= Brief =
Once you have read the data below, print all of it exactly.

(Entries taken from a collection)
*** Block opens ***

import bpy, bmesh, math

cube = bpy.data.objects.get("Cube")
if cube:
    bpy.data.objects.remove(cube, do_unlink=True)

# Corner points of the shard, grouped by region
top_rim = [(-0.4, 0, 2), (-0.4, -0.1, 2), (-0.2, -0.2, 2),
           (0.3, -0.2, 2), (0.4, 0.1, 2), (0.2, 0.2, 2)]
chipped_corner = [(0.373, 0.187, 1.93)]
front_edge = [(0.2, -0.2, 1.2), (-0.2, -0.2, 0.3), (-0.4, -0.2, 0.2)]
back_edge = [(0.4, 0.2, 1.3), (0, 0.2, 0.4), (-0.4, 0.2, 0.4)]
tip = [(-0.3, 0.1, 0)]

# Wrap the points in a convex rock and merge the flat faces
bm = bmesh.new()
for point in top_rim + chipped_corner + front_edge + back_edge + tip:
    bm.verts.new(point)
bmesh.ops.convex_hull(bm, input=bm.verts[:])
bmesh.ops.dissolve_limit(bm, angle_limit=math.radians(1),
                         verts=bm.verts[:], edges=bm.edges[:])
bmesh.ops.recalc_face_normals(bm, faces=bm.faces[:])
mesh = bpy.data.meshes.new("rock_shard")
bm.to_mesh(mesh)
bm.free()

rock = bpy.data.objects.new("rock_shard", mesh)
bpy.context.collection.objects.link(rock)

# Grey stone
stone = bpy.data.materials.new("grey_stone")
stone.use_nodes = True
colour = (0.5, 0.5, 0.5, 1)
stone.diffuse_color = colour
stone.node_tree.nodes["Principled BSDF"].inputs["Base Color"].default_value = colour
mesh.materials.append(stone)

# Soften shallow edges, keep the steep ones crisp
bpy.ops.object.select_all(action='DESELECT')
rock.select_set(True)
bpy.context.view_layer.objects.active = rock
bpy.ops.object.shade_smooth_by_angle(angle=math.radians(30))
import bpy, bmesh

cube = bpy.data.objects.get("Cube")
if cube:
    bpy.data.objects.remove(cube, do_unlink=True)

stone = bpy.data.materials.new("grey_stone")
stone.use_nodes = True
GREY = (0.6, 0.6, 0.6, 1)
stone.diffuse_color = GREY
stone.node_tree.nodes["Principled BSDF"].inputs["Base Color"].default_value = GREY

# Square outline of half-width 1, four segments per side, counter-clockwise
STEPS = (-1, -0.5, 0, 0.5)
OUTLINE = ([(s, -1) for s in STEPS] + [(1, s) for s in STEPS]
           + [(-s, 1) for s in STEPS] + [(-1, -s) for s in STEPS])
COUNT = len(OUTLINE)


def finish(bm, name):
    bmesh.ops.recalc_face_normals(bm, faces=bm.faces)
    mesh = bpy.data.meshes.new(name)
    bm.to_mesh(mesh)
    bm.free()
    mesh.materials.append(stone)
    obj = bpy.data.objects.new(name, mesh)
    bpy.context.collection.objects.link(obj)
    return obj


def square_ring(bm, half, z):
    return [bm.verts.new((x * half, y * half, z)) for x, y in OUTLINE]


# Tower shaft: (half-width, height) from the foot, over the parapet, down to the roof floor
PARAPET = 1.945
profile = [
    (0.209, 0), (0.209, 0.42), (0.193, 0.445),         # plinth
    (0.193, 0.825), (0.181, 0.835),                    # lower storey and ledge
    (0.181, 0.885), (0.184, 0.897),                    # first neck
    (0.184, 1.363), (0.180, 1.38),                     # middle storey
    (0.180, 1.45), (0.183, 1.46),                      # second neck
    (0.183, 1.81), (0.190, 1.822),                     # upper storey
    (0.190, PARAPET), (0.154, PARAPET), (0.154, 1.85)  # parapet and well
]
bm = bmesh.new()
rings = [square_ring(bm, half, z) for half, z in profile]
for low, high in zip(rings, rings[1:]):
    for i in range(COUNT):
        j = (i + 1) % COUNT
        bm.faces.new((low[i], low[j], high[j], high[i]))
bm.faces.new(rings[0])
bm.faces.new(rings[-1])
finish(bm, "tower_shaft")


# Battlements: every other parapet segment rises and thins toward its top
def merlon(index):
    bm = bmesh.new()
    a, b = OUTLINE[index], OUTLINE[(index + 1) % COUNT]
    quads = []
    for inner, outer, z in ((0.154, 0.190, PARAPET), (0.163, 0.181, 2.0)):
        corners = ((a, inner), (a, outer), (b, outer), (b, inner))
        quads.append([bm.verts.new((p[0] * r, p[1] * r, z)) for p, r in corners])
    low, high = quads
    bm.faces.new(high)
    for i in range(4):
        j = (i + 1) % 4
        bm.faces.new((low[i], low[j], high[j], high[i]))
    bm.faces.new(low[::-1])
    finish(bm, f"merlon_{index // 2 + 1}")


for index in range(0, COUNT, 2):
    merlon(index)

*** Block closes ***

= Exercise output =
import bpy, bmesh, math

cube = bpy.data.objects.get("Cube")
if cube:
    bpy.data.objects.remove(cube, do_unlink=True)

# Corner points of the shard, grouped by region
top_rim = [(-0.4, 0, 2), (-0.4, -0.1, 2), (-0.2, -0.2, 2),
           (0.3, -0.2, 2), (0.4, 0.1, 2), (0.2, 0.2, 2)]
chipped_corner = [(0.373, 0.187, 1.93)]
front_edge = [(0.2, -0.2, 1.2), (-0.2, -0.2, 0.3), (-0.4, -0.2, 0.2)]
back_edge = [(0.4, 0.2, 1.3), (0, 0.2, 0.4), (-0.4, 0.2, 0.4)]
tip = [(-0.3, 0.1, 0)]

# Wrap the points in a convex rock and merge the flat faces
bm = bmesh.new()
for point in top_rim + chipped_corner + front_edge + back_edge + tip:
    bm.verts.new(point)
bmesh.ops.convex_hull(bm, input=bm.verts[:])
bmesh.ops.dissolve_limit(bm, angle_limit=math.radians(1),
                         verts=bm.verts[:], edges=bm.edges[:])
bmesh.ops.recalc_face_normals(bm, faces=bm.faces[:])
mesh = bpy.data.meshes.new("rock_shard")
bm.to_mesh(mesh)
bm.free()

rock = bpy.data.objects.new("rock_shard", mesh)
bpy.context.collection.objects.link(rock)

# Grey stone
stone = bpy.data.materials.new("grey_stone")
stone.use_nodes = True
colour = (0.5, 0.5, 0.5, 1)
stone.diffuse_color = colour
stone.node_tree.nodes["Principled BSDF"].inputs["Base Color"].default_value = colour
mesh.materials.append(stone)

# Soften shallow edges, keep the steep ones crisp
bpy.ops.object.select_all(action='DESELECT')
rock.select_set(True)
bpy.context.view_layer.objects.active = rock
bpy.ops.object.shade_smooth_by_angle(angle=math.radians(30))
import bpy, bmesh

cube = bpy.data.objects.get("Cube")
if cube:
    bpy.data.objects.remove(cube, do_unlink=True)

stone = bpy.data.materials.new("grey_stone")
stone.use_nodes = True
GREY = (0.6, 0.6, 0.6, 1)
stone.diffuse_color = GREY
stone.node_tree.nodes["Principled BSDF"].inputs["Base Color"].default_value = GREY

# Square outline of half-width 1, four segments per side, counter-clockwise
STEPS = (-1, -0.5, 0, 0.5)
OUTLINE = ([(s, -1) for s in STEPS] + [(1, s) for s in STEPS]
           + [(-s, 1) for s in STEPS] + [(-1, -s) for s in STEPS])
COUNT = len(OUTLINE)


def finish(bm, name):
    bmesh.ops.recalc_face_normals(bm, faces=bm.faces)
    mesh = bpy.data.meshes.new(name)
    bm.to_mesh(mesh)
    bm.free()
    mesh.materials.append(stone)
    obj = bpy.data.objects.new(name, mesh)
    bpy.context.collection.objects.link(obj)
    return obj


def square_ring(bm, half, z):
    return [bm.verts.new((x * half, y * half, z)) for x, y in OUTLINE]


# Tower shaft: (half-width, height) from the foot, over the parapet, down to the roof floor
PARAPET = 1.945
profile = [
    (0.209, 0), (0.209, 0.42), (0.193, 0.445),         # plinth
    (0.193, 0.825), (0.181, 0.835),                    # lower storey and ledge
    (0.181, 0.885), (0.184, 0.897),                    # first neck
    (0.184, 1.363), (0.180, 1.38),                     # middle storey
    (0.180, 1.45), (0.183, 1.46),                      # second neck
    (0.183, 1.81), (0.190, 1.822),                     # upper storey
    (0.190, PARAPET), (0.154, PARAPET), (0.154, 1.85)  # parapet and well
]
bm = bmesh.new()
rings = [square_ring(bm, half, z) for half, z in profile]
for low, high in zip(rings, rings[1:]):
    for i in range(COUNT):
        j = (i + 1) % COUNT
        bm.faces.new((low[i], low[j], high[j], high[i]))
bm.faces.new(rings[0])
bm.faces.new(rings[-1])
finish(bm, "tower_shaft")


# Battlements: every other parapet segment rises and thins toward its top
def merlon(index):
    bm = bmesh.new()
    a, b = OUTLINE[index], OUTLINE[(index + 1) % COUNT]
    quads = []
    for inner, outer, z in ((0.154, 0.190, PARAPET), (0.163, 0.181, 2.0)):
        corners = ((a, inner), (a, outer), (b, outer), (b, inner))
        quads.append([bm.verts.new((p[0] * r, p[1] * r, z)) for p, r in corners])
    low, high = quads
    bm.faces.new(high)
    for i in range(4):
        j = (i + 1) % 4
        bm.faces.new((low[i], low[j], high[j], high[i]))
    bm.faces.new(low[::-1])
    finish(bm, f"merlon_{index // 2 + 1}")


for index in range(0, COUNT, 2):
    merlon(index)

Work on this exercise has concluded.